The U.S.’s decision to immediately ban Part 91 flights to Cuba has left “scores and scores of people in a bind,” according to Eric Norber, founder of Cuba Handling, which specializes in facilitating private aircraft travel to and itineraries in Cuba.
New regulations were released last week and took effect on June 5 that effectively banned both privately operated N-numbered aircraft and U.S. cruise ships from traveling to Cuba. The regulatory changes essentially reinstated a requirement for licensing for private aircraft travel to Cuba but at the same time said a license would not be granted except under rare cases. There was no grandfathering provision for pre-arranged private or cruise ship travel.
Meanwhile, the Trump Administration also eliminated the people-to-people category for travel to Cuba. This was one of a dozen categories under which people were permitted to travel to Cuba, and arguably the most commonly used reason for such travel. However, the U.S. government did grandfather pre-arranged travel for people-to-people purposes.
“The way the changes were drafted and worded, it seemed to be poorly coordinated across the different types of travel to Cuba, including the different categories and the different means of travel,” said Norber. This has created a quandary, he said, because many people who booked cruises under people-to-people are grandfathered under their reason for the travel but are not able to get there because the cruises were specifically and immediately prohibited.
“It’s paradoxical,” Norber said. “Unfortunately it’s not the first time we’ve seen confusing or conflicting wording or regulations.” Even when the Obama Administration relaxed the regulations by executive order, those orders were in conflict with existing regulations and it took some time to sort out.
As for the effective ban on private aircraft, he said his own company had numerous clients who have had trips planned to Cuba. “They’ve been planning well ahead.

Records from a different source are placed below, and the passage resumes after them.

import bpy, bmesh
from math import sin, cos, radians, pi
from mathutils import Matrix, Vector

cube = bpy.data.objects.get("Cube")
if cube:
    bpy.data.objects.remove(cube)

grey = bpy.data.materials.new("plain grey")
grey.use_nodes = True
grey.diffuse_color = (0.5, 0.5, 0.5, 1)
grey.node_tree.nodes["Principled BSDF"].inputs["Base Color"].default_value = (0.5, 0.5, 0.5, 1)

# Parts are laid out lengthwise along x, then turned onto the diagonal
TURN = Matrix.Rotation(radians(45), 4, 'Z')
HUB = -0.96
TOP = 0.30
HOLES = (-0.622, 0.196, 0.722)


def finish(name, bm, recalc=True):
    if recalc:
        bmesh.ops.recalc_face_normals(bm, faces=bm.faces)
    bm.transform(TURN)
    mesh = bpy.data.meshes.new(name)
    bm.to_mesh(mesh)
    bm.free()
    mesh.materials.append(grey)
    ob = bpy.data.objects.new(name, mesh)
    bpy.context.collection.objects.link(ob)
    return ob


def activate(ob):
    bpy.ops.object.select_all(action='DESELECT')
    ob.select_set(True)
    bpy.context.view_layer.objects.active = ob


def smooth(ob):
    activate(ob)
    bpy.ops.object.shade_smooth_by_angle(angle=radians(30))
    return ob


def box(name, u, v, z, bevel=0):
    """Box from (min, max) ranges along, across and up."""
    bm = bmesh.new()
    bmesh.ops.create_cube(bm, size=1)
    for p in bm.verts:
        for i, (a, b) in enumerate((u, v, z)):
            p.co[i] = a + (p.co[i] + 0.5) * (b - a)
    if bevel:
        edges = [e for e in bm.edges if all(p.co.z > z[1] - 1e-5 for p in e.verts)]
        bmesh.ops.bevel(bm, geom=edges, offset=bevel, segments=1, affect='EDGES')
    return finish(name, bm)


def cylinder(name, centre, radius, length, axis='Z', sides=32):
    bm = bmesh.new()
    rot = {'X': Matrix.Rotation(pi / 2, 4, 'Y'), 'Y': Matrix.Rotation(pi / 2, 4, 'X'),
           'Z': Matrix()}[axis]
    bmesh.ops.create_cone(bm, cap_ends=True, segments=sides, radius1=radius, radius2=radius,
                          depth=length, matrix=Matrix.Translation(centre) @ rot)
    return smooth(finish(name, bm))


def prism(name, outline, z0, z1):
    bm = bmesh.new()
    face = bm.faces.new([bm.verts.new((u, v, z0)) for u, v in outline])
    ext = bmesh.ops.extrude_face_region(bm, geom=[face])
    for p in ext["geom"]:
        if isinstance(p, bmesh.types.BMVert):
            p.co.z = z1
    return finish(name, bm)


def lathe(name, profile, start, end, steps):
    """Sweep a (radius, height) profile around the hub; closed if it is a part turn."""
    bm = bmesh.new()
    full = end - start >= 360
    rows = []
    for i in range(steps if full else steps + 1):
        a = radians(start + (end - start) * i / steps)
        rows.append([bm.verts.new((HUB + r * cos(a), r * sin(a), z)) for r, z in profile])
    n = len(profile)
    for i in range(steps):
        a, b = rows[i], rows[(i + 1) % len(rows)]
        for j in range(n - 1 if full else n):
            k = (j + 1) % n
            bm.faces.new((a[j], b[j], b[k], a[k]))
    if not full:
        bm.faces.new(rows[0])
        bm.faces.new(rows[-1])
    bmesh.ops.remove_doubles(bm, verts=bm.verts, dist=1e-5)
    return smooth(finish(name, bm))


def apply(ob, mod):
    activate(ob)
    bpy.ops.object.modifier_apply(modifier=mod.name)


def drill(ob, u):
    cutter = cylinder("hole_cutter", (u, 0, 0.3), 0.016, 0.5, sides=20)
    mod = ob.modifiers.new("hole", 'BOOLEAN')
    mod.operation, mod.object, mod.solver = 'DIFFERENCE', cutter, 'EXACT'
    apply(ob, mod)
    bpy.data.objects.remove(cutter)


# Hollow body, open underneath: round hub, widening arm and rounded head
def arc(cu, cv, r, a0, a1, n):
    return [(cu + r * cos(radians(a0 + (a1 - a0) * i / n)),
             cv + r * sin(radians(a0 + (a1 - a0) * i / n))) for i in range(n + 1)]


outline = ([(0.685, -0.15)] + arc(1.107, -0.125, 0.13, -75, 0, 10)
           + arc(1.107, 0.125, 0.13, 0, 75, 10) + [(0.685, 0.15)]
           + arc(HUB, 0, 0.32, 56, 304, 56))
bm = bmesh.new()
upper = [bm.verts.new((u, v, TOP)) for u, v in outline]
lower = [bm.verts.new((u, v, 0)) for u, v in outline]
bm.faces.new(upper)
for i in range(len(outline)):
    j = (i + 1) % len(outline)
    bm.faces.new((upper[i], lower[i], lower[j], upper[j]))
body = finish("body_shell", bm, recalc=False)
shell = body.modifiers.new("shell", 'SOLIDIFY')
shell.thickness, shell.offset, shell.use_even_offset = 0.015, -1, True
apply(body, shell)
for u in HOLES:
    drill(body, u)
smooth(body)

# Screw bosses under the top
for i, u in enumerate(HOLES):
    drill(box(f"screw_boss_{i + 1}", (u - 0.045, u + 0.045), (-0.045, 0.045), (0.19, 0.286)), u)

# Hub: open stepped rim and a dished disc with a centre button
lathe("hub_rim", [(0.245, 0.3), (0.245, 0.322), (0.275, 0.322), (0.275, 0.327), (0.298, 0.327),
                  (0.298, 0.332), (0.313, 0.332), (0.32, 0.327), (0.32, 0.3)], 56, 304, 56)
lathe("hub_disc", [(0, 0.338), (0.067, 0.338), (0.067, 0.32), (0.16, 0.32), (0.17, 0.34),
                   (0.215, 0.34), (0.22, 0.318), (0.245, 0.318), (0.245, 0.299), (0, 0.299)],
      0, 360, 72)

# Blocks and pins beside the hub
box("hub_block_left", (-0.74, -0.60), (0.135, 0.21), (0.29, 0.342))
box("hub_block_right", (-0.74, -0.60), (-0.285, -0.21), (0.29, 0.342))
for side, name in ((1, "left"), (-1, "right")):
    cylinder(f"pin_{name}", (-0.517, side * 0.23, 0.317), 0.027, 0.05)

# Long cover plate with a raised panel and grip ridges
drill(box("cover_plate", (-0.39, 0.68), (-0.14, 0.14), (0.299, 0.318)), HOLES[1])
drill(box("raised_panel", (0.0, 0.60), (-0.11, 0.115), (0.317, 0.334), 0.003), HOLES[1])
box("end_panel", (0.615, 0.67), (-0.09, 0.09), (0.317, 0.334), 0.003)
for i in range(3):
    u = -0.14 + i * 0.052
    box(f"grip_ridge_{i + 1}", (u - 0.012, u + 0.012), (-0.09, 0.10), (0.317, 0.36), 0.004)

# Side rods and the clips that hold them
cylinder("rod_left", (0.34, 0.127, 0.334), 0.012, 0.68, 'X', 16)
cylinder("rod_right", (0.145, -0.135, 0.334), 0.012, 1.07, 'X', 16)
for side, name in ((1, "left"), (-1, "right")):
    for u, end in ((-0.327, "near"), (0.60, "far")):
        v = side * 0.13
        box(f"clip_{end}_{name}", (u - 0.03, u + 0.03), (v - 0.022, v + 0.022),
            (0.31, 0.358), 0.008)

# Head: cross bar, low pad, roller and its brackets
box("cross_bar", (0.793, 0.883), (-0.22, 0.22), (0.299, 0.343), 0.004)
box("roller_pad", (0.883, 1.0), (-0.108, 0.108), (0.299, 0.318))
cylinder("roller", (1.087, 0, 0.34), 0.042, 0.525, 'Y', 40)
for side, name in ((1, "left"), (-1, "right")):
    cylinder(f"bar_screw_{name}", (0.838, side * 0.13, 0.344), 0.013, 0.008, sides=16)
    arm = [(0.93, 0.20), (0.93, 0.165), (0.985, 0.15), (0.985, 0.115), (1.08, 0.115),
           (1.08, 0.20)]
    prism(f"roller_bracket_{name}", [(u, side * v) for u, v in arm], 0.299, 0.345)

In some cases, they have paid ahead for the permits, the handling, and the facilitation of the flight. In the course of 24 hours, their trip was no longer permitted,” said Norber. This has left those operators in the lurch, he added.
While private aircraft are essentially banned (there will be exceptions when used for the security of the U.S. or safety of the air transportation system), charter and scheduled airlines continue to be permitted, as do air ambulance operations. Norber advised that those traveling must ensure that they fall under the 11 permitted categories of travel to Cuba. “The changes simply alter how people get to Cuba. It restricts their options,” he said, but people can still get there.
Regulations banning private aircraft will affect hundreds of operations every year, Norber said. When the rules were first relaxed, Norber’s company, alone, had handled well over 1,000 requests a year for private non-charter flights to Cuba. That initial bubble has deflated a bit over the past 12 to 18 months, but flights were still well into the hundreds, he said. He believes that the threats of the changes may have served as a deterrent in recent months.
As for those who had paid in advance to for what is now impermissible travel, Norber was confident that the Cuban government and businesses would work with operators on refunds. He added that in his experience, Cuba has worked to accommodate such changes and added they have viewed the travel from the U.S. generally favorably. The restrictions are U.S.-driven rather than spurred from Cuba, he stressed.